Attracting women and minorities to engineering (and to other STEM fields), is essential to maintaining America’s position as a leader in technology innovation. With a homogeneous set of individuals on a team, potential solutions are inherently limited. For innovation to work well, a broad spectrum of ideas is needed.
In the world of atoms and numbers, does the race or gender of the person who studies them really matter? Yes, it does. Corporate leaders tend to agree on the influence of diversity on innovation. Forbes magazine surveyed 321 big-company executives on the topic in 2011. Eighty-five percent said that “a diverse and inclusive workforce is crucial to encouraging different perspectives and ideas that drive innovation.”
One company has already stepped up to assist our efforts at Georgia Tech. Intel has set an aggressive goal of dramatically increasing the diversity of its U.S. workforce and has pledged $300 million over the next five years to fund the hiring of underrepresented minorities. Georgia Tech is the first higher education institution to partner with Intel on this initiative. With Intel’s financial commitment, we expect to support 1,000 underrepresented minority students interested in engineering from high school through graduate school.
I am proud that at Georgia Tech, we have produced the most women, African-American and minority engineers at all degree levels combined over the past decade. But we can, and will, do more.
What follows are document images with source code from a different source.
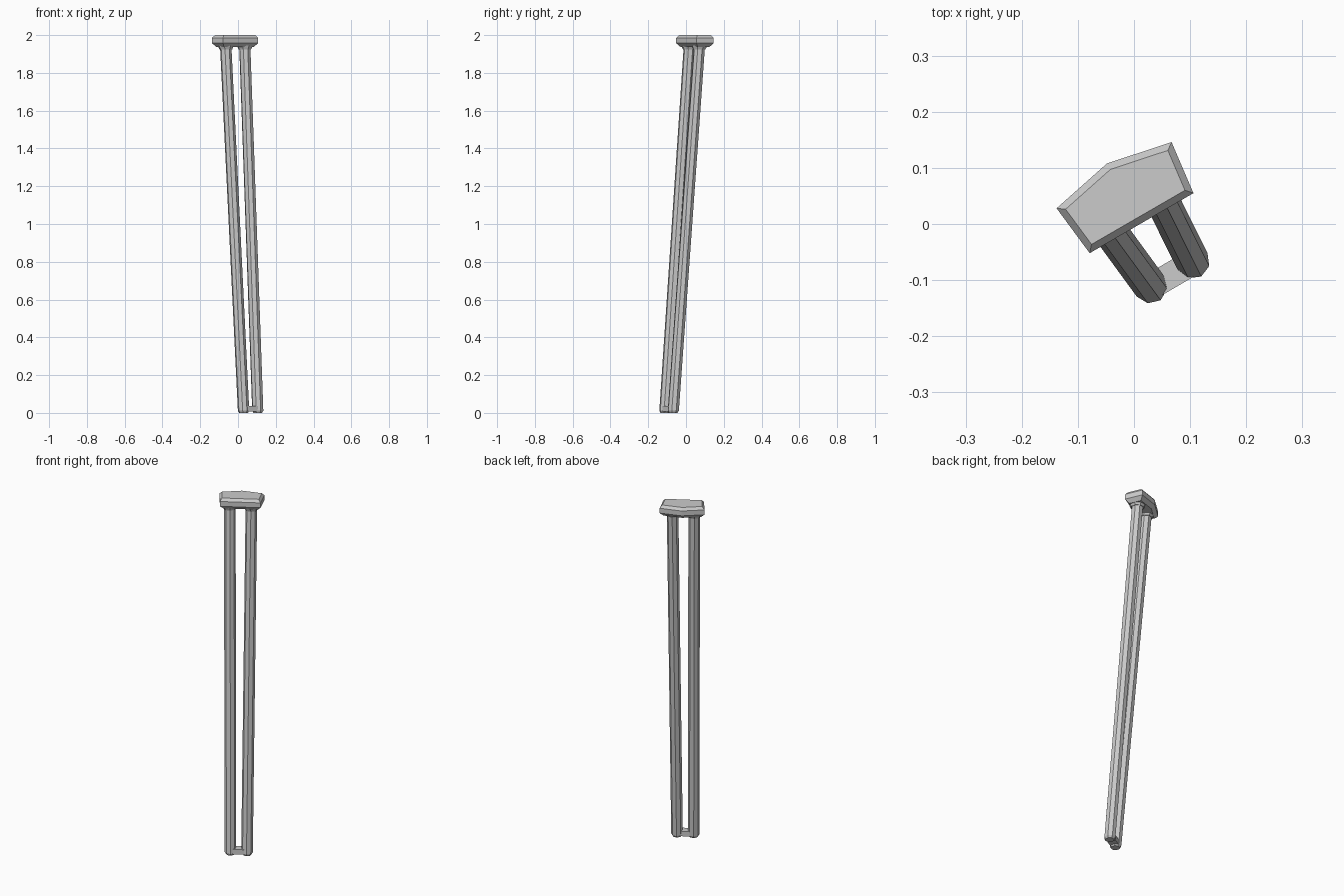
import bpy, bmesh, math
from mathutils import Vector

if "Cube" in bpy.data.objects:
    bpy.data.objects.remove(bpy.data.objects["Cube"])


def loft(name, rings):
    """Closed flat-shaded solid through rings of equal point count."""
    bm = bmesh.new()
    vs = [[bm.verts.new(p) for p in ring] for ring in rings]
    n = len(rings[0])
    for a, b in zip(vs, vs[1:]):
        for i in range(n):
            j = (i + 1) % n
            bm.faces.new((a[i], a[j], b[j], b[i]))
    bm.faces.new(vs[0][::-1])
    bm.faces.new(vs[-1])
    bmesh.ops.recalc_face_normals(bm, faces=bm.faces)
    me = bpy.data.meshes.new(name)
    bm.to_mesh(me)
    bm.free()
    ob = bpy.data.objects.new(name, me)
    bpy.context.collection.objects.link(ob)
    return ob


def octagon(c, z, r, turn):
    return [(c[0] + r * math.cos(turn + math.pi * (i + .5) / 4),
             c[1] + r * math.sin(turn + math.pi * (i + .5) / 4), z) for i in range(8)]


def inset(pts, d, z):
    """Offset a clockwise outline inward by d."""
    out = []
    n = len(pts)
    for i in range(n):
        p = Vector(pts[i])
        e1 = (p - Vector(pts[i - 1])).normalized()
        e2 = (Vector(pts[(i + 1) % n]) - p).normalized()
        n1, n2 = Vector((e1.y, -e1.x)), Vector((e2.y, -e2.x))
        q = p + (n1 + n2) * (d / (1 + n1.dot(n2)))
        out.append((q.x, q.y, z))
    return out


# Five-sided cap with bevelled top and underside
outline = [(-.138, .028), (-.048, .108), (.067, .146), (.106, .055), (-.079, -.052)]
loft("cap", [inset(outline, .018, 1.937), inset(outline, 0, 1.957),
             inset(outline, 0, 1.985), inset(outline, .012, 2.0)])

# Two leaning octagonal legs with flared collars under the cap
legs = {"left": ((.030, -.112), (-.065, .018), .24),
        "right": ((.105, -.068), (.036, .071), .13)}
for side, (foot, head, turn) in legs.items():
    foot, head = Vector(foot), Vector(head)

    def at(z):
        return foot.lerp(head, z / 1.94)
    r = .0305
    loft(side + "_leg", [octagon(at(0), 0, r * .78, turn), octagon(at(.012), .012, r, turn),
                         octagon(at(1.95), 1.95, r, turn)])
    loft(side + "_collar", [octagon(at(1.925), 1.925, r * 1.12, turn),
                            octagon(at(1.945), 1.945, r * 1.45, turn)])

# Bridge joining the feet
a, b = Vector(legs["left"][0]), Vector(legs["right"][0])
d = (b - a).normalized()
side = Vector((-d.y, d.x)) * .023
base = [a - side, b - side, b + side, a + side]
loft("foot_bridge", [[(p.x, p.y, z) for p in base] for z in (.008, .036)])
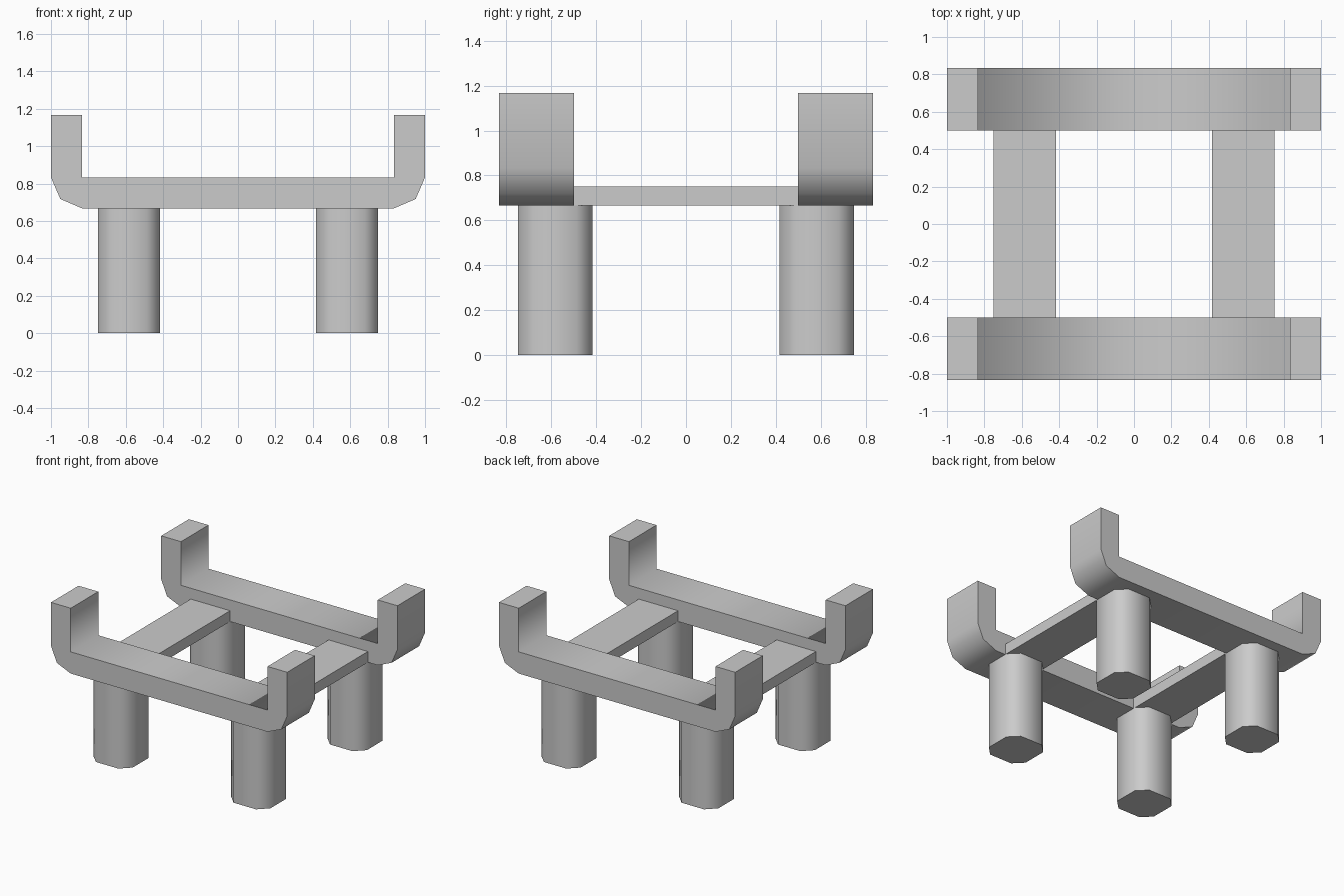
import bpy, bmesh, math
from mathutils import Vector

if "Cube" in bpy.data.objects:
    bpy.data.objects.remove(bpy.data.objects["Cube"])


def prism(name, outline, depth):
    """Extrude a closed 3D outline; smooth all but the hard convex edges."""
    bm = bmesh.new()
    face = bm.faces.new([bm.verts.new(p) for p in outline])
    ext = bmesh.ops.extrude_face_region(bm, geom=[face], use_keep_orig=True)
    moved = [g for g in ext["geom"] if isinstance(g, bmesh.types.BMVert)]
    bmesh.ops.translate(bm, verts=moved, vec=Vector(depth))
    bmesh.ops.recalc_face_normals(bm, faces=bm.faces)
    bm.normal_update()
    for f in bm.faces:
        f.smooth = True
    for e in bm.edges:
        e.smooth = e.calc_face_angle_signed(0) < math.radians(60)
    mesh = bpy.data.meshes.new(name)
    bm.to_mesh(mesh)
    bm.free()
    obj = bpy.data.objects.new(name, mesh)
    bpy.context.collection.objects.link(obj)
    return obj


# Upturned rail: right half of the profile, mirrored to the left
half = [(0.833, 0.667), (0.95, 0.717), (1, 0.833), (1, 1.167),
        (0.833, 1.167), (0.833, 0.833)]
profile = half + [(-x, z) for x, z in reversed(half)]
for side, y in (("front", -0.833), ("back", 0.5)):
    prism(side + "_rail", [(x, y, z) for x, z in profile], (0, 0.333, 0))

# Eight-sided legs
R, C = 0.1667, 0.095
octagon = [(R, -C), (R, C), (C, R), (-C, R), (-R, C), (-R, -C), (-C, -R), (C, -R)]
for side, sx in (("left", -1), ("right", 1)):
    for end, sy in (("front", -1), ("back", 1)):
        prism(f"{end}_{side}_leg",
              [(sx * 0.583 + x, sy * 0.583 + y, 0) for x, y in octagon],
              (0, 0, 0.667))

    # Thin crossbar joining the two rails
    a, b = sx * 0.417, sx * 0.75
    prism(side + "_crossbar",
          [(a, -0.5, 0.667), (b, -0.5, 0.667), (b, -0.5, 0.75), (a, -0.5, 0.75)],
          (0, 1, 0))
For our nation to make up ground, we need to make history. The higher education and private sectors must combine forces for the purpose of expanding the capacity of underrepresented minorities and women in engineering. Stand-alone initiatives will not solve the problem. We need to coalesce around the issue, not compete with each other. If we can enhance the participation of all demographics, then the students, our institutions, and our nation will be the winners.
We can lead in this initiative, but others must follow. While the magical pipe would come in handy, we will instead issue a call for action. With the proper amount of resources and national will, we can succeed.